With the same occassion Tarik Olcay (PhD candidate in Law, University of Glasgow) also presented the paper: The Organic Justification for Constitutional Un-amendability
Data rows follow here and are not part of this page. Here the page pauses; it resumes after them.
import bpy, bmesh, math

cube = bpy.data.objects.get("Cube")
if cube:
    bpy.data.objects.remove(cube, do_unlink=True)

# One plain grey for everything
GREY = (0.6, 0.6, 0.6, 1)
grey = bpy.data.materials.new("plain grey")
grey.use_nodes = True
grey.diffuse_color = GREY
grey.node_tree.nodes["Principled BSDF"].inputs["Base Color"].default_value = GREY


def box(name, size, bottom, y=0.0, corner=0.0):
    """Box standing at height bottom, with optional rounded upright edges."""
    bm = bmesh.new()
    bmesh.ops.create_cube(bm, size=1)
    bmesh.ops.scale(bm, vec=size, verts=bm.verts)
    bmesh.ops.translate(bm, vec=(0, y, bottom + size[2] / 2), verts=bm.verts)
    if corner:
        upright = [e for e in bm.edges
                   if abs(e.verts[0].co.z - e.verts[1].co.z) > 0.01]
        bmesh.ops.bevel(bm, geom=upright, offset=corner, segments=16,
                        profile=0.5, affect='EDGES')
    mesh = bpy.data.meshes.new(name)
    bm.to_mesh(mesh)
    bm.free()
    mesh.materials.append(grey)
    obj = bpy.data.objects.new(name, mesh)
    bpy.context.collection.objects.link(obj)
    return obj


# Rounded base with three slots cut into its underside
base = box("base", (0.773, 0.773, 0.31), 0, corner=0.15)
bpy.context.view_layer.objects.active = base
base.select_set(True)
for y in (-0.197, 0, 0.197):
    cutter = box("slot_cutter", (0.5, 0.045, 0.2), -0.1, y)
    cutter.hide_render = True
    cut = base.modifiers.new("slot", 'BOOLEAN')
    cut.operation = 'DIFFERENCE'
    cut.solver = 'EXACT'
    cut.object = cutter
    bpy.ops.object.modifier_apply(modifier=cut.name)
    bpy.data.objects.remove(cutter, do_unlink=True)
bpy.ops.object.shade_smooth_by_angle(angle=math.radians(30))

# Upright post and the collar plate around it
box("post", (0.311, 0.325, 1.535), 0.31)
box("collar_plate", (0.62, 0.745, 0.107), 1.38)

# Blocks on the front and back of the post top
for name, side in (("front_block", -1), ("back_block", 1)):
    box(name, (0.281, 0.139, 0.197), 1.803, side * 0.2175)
Abstract: “The organic justification is the most common justification offered for constitutional un-amendability both by constitutional theorists and courts. It holds that in pursuance of preserving the internal harmony of state constitutions, un-amendability of the underlying principles of every constitution is justified (or required), regardless of the substantive content of those principles. This paper argues that the organic justification should be rejected. The paper explains the concept of the organic justification in its different manifestations by looking at Carl Schmitt’s positive concept of the constitution and distinction between the constitution and constitutional laws, and the notions of ‘the material constitution’, ‘pouvoir constituant dérivé’ and ‘constitutional identity’. It then shows how the courts use the organic justification in reviewing constitutional amendments. The paper consequently demonstrates the inherent weakness of the organic justification, by pointing out the sui generis comprehensive nature of state constitutions, the difficulty in identifying the constitutional core, and the questionable democratic character of the constituent power.”
We want to thank everyone who attended this event!